Only the lines from the beginning of the data through the line holding "bm.verts.new(point)" belong in the answer, printed exactly and without pictures.
══ Data extracts
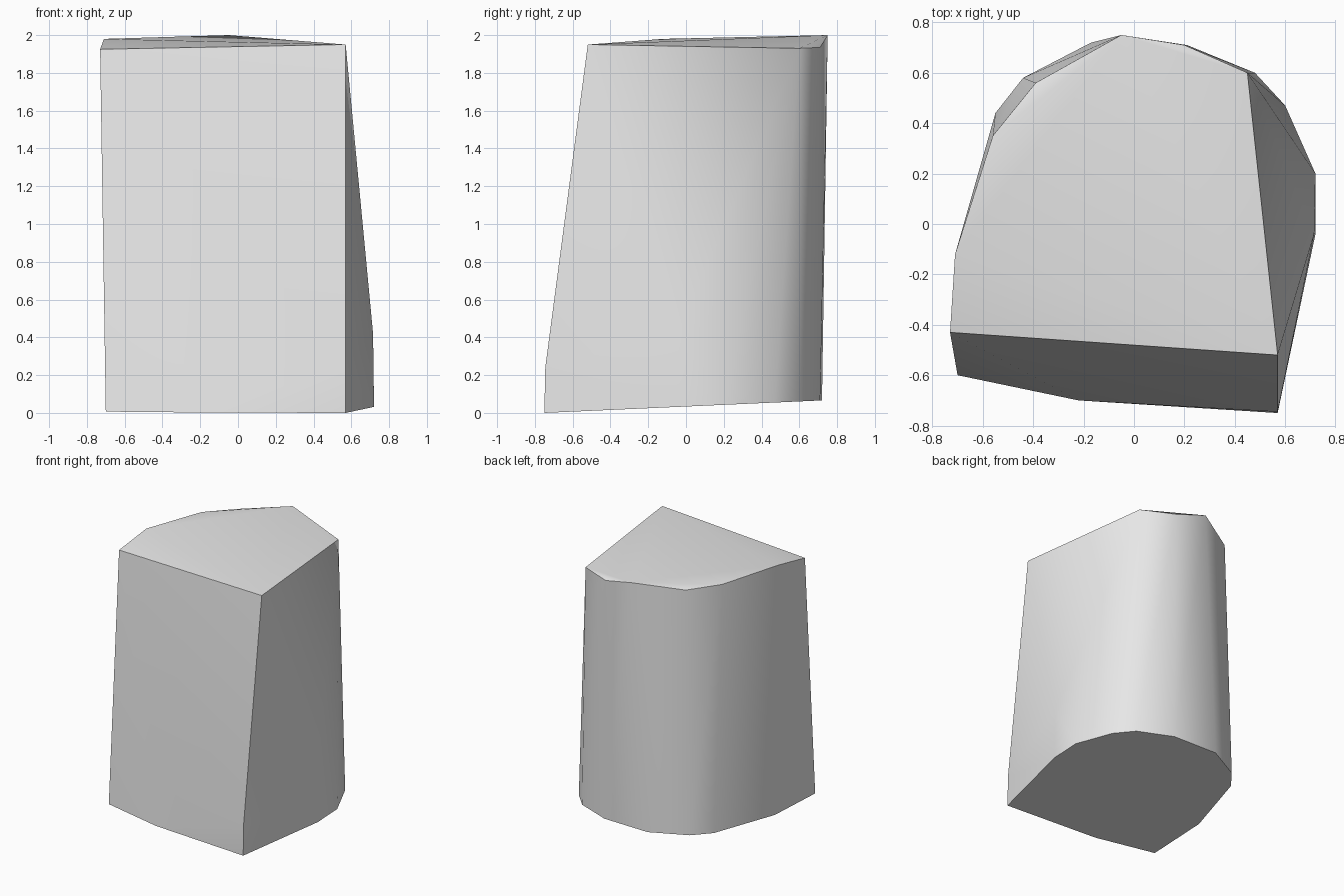
import bpy
import bmesh
import math

cube = bpy.data.objects.get("Cube")
if cube:
    bpy.data.objects.remove(cube, do_unlink=True)

# Uniform pale grey
grey = bpy.data.materials.new("pale_grey")
grey.use_nodes = True
colour = (0.8, 0.8, 0.8, 1)
grey.diffuse_color = colour
grey.node_tree.nodes["Principled BSDF"].inputs["Base Color"].default_value = colour

# Base outline; its height rises gently towards the back
base = [(-0.70, -0.60), (-0.22, -0.70), (0.57, -0.75), (0.72, -0.04),
        (0.72, 0.20), (0.60, 0.47), (0.48, 0.60), (0.21, 0.71),
        (-0.17, 0.72), (-0.44, 0.58), (-0.55, 0.44), (-0.70, -0.10)]

# Crown outline with its slightly uneven heights
crown = [(-0.73, -0.43, 1.925), (-0.71, -0.12, 1.98), (-0.56, 0.35, 1.97),
         (-0.39, 0.56, 1.96), (-0.05, 0.75, 2.0), (0.20, 0.71, 1.935),
         (0.45, 0.60, 1.93), (0.57, -0.52, 1.95)]

# Slight bulges low on the front corner and the flank
bulges = [(0.57, -0.745, 0.24), (0.715, -0.04, 0.42)]

# Chunky block: the convex skin around the outlines
bm = bmesh.new()
for x, y in base:
    bm.verts.new((x, y, 0.045 * (y + 0.75)))
for point in crown + bulges:
    bm.verts.new(point)
hull = bmesh.ops.convex_hull(bm, input=list(bm.verts))
loose = {v for v in hull["geom_interior"] + hull["geom_unused"]
         if isinstance(v, bmesh.types.BMVert)}
bmesh.ops.delete(bm, geom=list(loose), context='VERTS')
bmesh.ops.recalc_face_normals(bm, faces=list(bm.faces))
mesh = bpy.data.meshes.new("chunky_block")
bm.to_mesh(mesh)
bm.free()
mesh.materials.append(grey)

block = bpy.data.objects.new("chunky_block", mesh)
bpy.context.collection.objects.link(block)
bpy.ops.object.select_all(action='DESELECT')
block.select_set(True)
bpy.context.view_layer.objects.active = block
bpy.ops.object.shade_smooth_by_angle(angle=math.radians(40))
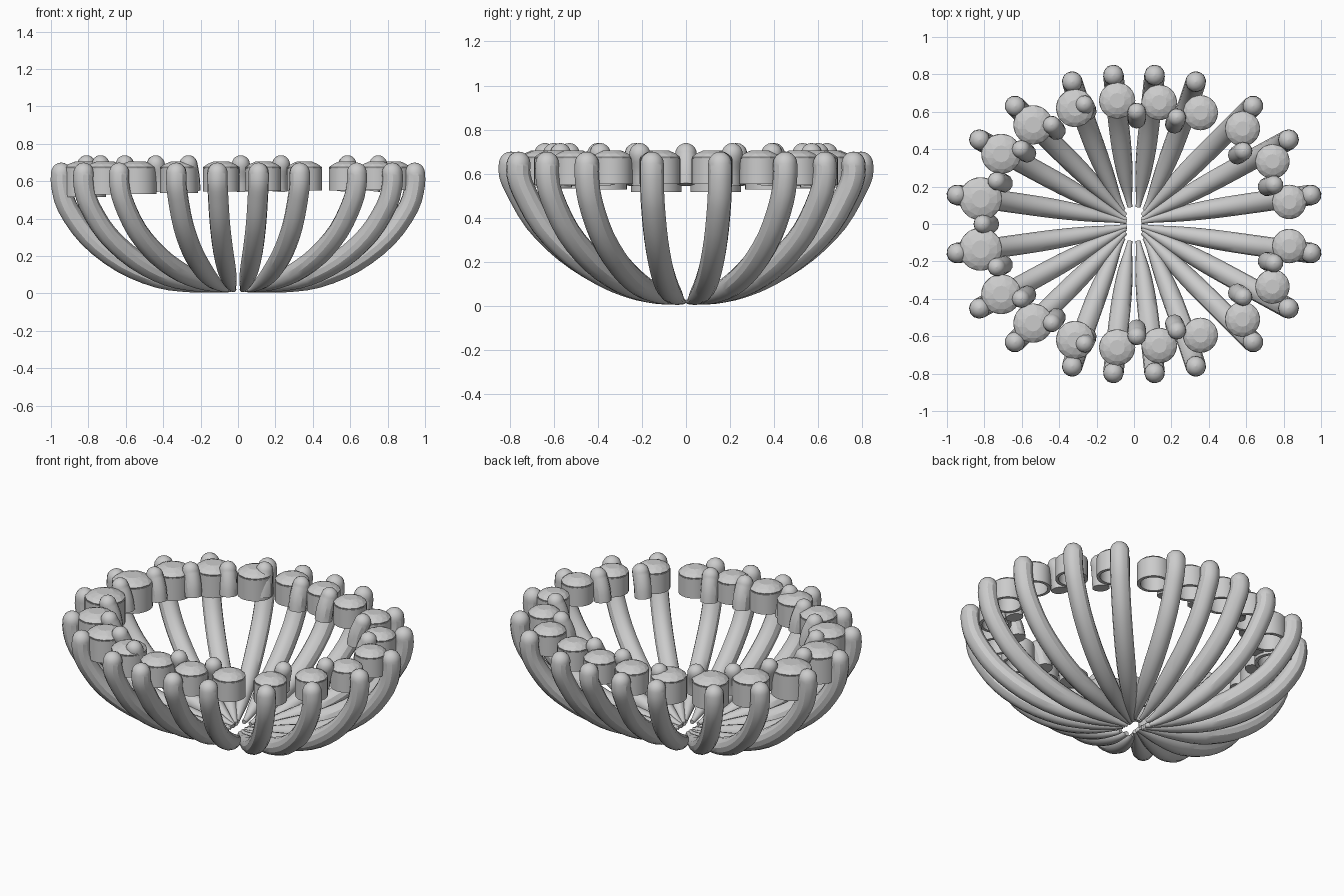
import bpy, bmesh
from math import cos, sin, pi, sqrt, hypot
from mathutils import Vector

if "Cube" in bpy.data.objects:
    bpy.data.objects.remove(bpy.data.objects["Cube"])


def catmull(pts, n=3):
    """Resample a path of 4D points (x, y, z, radius) smoothly."""
    p = [pts[0]] + pts + [pts[-1]]
    out = []
    for i in range(1, len(p) - 2):
        a, b, c, d = p[i - 1:i + 3]
        for k in range(n):
            t = k / n
            out.append(0.5 * (2 * b + (c - a) * t + (2 * a - 5 * b + 4 * c - d) * t * t
                              + (3 * b - a - 3 * c + d) * t ** 3))
    return out + [pts[-1]]


def tube(name, pts):
    """Tapered round rod ending in a domed tip that points upward."""
    path = list(pts)
    x, y, z, r = path[-1]
    for k in range(1, 6):
        a = k / 5 * pi / 2
        path.append(Vector((x, y, z + r * sin(a), max(r * cos(a), 0.001))))
    cu = bpy.data.curves.new(name, 'CURVE')
    cu.dimensions = '3D'
    cu.bevel_depth = 1.0
    cu.bevel_resolution = 4
    cu.use_fill_caps = True
    sp = cu.splines.new('POLY')
    sp.points.add(len(path) - 1)
    for q, v in zip(sp.points, path):
        q.co = (v[0], v[1], v[2], 1)
        q.radius = v[3]
    sp.use_smooth = True
    ob = bpy.data.objects.new(name, cu)
    bpy.context.collection.objects.link(ob)
    bpy.ops.object.select_all(action='DESELECT')
    ob.select_set(True)
    bpy.context.view_layer.objects.active = ob
    bpy.ops.object.convert(target='MESH')
    bpy.ops.object.shade_smooth_by_angle()


def mesh_object(name, bm, smooth):
    bmesh.ops.recalc_face_normals(bm, faces=bm.faces)
    me = bpy.data.meshes.new(name)
    bm.to_mesh(me)
    bm.free()
    ob = bpy.data.objects.new(name, me)
    bpy.context.collection.objects.link(ob)
    if smooth:
        bpy.ops.object.select_all(action='DESELECT')
        ob.select_set(True)
        bpy.context.view_layer.objects.active = ob
        bpy.ops.object.shade_smooth_by_angle()


def circle(bm, x, y, r, z, n, turn=0.0):
    return [bm.verts.new((x + r * cos(2 * pi * (i + turn) / n),
                          y + r * sin(2 * pi * (i + turn) / n), z)) for i in range(n)]


def bridge(bm, a, b):
    n = len(a)
    for i in range(n):
        bm.faces.new((a[i], a[(i + 1) % n], b[(i + 1) % n], b[i]))


def zigzag(bm, a, b):
    """Triangulated band; b is turned half a step from a."""
    n = len(a)
    for i in range(n):
        j = (i + 1) % n
        bm.faces.new((a[i], a[j], b[i]))
        bm.faces.new((a[j], b[j], b[i]))


def bezel(x, y, r):
    bm = bmesh.new()
    low, top = 0.70 - 1.6 * r, 0.668
    rings = [circle(bm, x, y, q, z, 32) for q, z in
             ((r, low), (r, top), (r * .8, top), (r * .8, low))]
    for i in range(4):
        bridge(bm, rings[i], rings[(i + 1) % 4])
    mesh_object("bezel_ring", bm, True)


def gem(x, y, r):
    bm = bmesh.new()
    n = 12
    point = circle(bm, x, y, r * .3, 0.63, n)
    low = circle(bm, x, y, r * .96, 0.66, n)
    girdle = circle(bm, x, y, r * 1.0, 0.675, n)
    crown = circle(bm, x, y, r * .78, 0.692, n, .5)
    table = circle(bm, x, y, r * .42, 0.706, n, 1)
    bm.faces.new(point)
    bridge(bm, point, low)
    bridge(bm, low, girdle)
    zigzag(bm, girdle, crown)
    zigzag(bm, crown, table)
    bm.faces.new(table)
    mesh_object("faceted_gem", bm, False)


# Curved ribs: side profile blends between the long and short direction
SCALE = (.04, .11, .26, .45, .66, .845, .965, 1, 1)
Z_LONG = (.02, .025, .045, .08, .165, .30, .46, .58, .645)
Z_SHORT = (.02, .03, .075, .15, .255, .39, .54, .60, .645)
RAD = (.013, .02, .04, .052, .055, .055, .055, .055, .055)
TIPS = ((.945, .155), (.825, .45), (.635, .63), (.33, .76), (.11, .795))
for tx, ty in TIPS:
    w = (tx / hypot(tx, ty)) ** 1.5
    for sx in (1, -1):
        for sy in (1, -1):
            pts = []
            for s, zl, zs, r in zip(SCALE, Z_LONG, Z_SHORT, RAD):
                s = s + (1 - w) * .08 * (1 - s)
                px = s ** .75 if tx < .4 else s
                py = s ** .8 if ty < .2 else s
                pts.append(Vector((sx * tx * px, sy * ty * py, w * zl + (1 - w) * zs, r)))
            tube("rib", catmull(pts))

# Ring of gems in bezels, slightly larger toward -x
GEMS = ((-.82, .135, .115), (-.71, .375, .107), (-.54, .53, .105), (-.315, .62, .102),
        (-.09, .66, .097), (.135, .65, .095), (.355, .595, .094), (.58, .51, .094),
        (.74, .335, .092), (.83, .118, .092))
for x, y, r in GEMS:
    for sy in (1, -1):
        bezel(x, sy * y, r)
        gem(x, sy * y, r)

# Short inner prongs between the gems
PRONGS = ((-.81, 0), (-.735, .23), (-.605, .40), (-.44, .53), (-.265, .64),
          (.015, .60), (.23, .57), (.585, .39), (.75, .21))
for x, y in PRONGS:
    for sy in ((1, -1) if y else (1,)):
        d = Vector((x, sy * y)).normalized() * .04
        pts = [Vector((x - d.x, sy * y - d.y, .55, .05)),
               Vector((x - d.x * .7, sy * y - d.y * .7, .62, .05)),
               Vector((x, sy * y, .69, .049))]
        tube("prong", catmull(pts))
════
### Solution below
import bpy
import bmesh
import math

cube = bpy.data.objects.get("Cube")
if cube:
    bpy.data.objects.remove(cube, do_unlink=True)

# Uniform pale grey
grey = bpy.data.materials.new("pale_grey")
grey.use_nodes = True
colour = (0.8, 0.8, 0.8, 1)
grey.diffuse_color = colour
grey.node_tree.nodes["Principled BSDF"].inputs["Base Color"].default_value = colour

# Base outline; its height rises gently towards the back
base = [(-0.70, -0.60), (-0.22, -0.70), (0.57, -0.75), (0.72, -0.04),
        (0.72, 0.20), (0.60, 0.47), (0.48, 0.60), (0.21, 0.71),
        (-0.17, 0.72), (-0.44, 0.58), (-0.55, 0.44), (-0.70, -0.10)]

# Crown outline with its slightly uneven heights
crown = [(-0.73, -0.43, 1.925), (-0.71, -0.12, 1.98), (-0.56, 0.35, 1.97),
         (-0.39, 0.56, 1.96), (-0.05, 0.75, 2.0), (0.20, 0.71, 1.935),
         (0.45, 0.60, 1.93), (0.57, -0.52, 1.95)]

# Slight bulges low on the front corner and the flank
bulges = [(0.57, -0.745, 0.24), (0.715, -0.04, 0.42)]

# Chunky block: the convex skin around the outlines
bm = bmesh.new()
for x, y in base:
    bm.verts.new((x, y, 0.045 * (y + 0.75)))
for point in crown + bulges:
    bm.verts.new(point)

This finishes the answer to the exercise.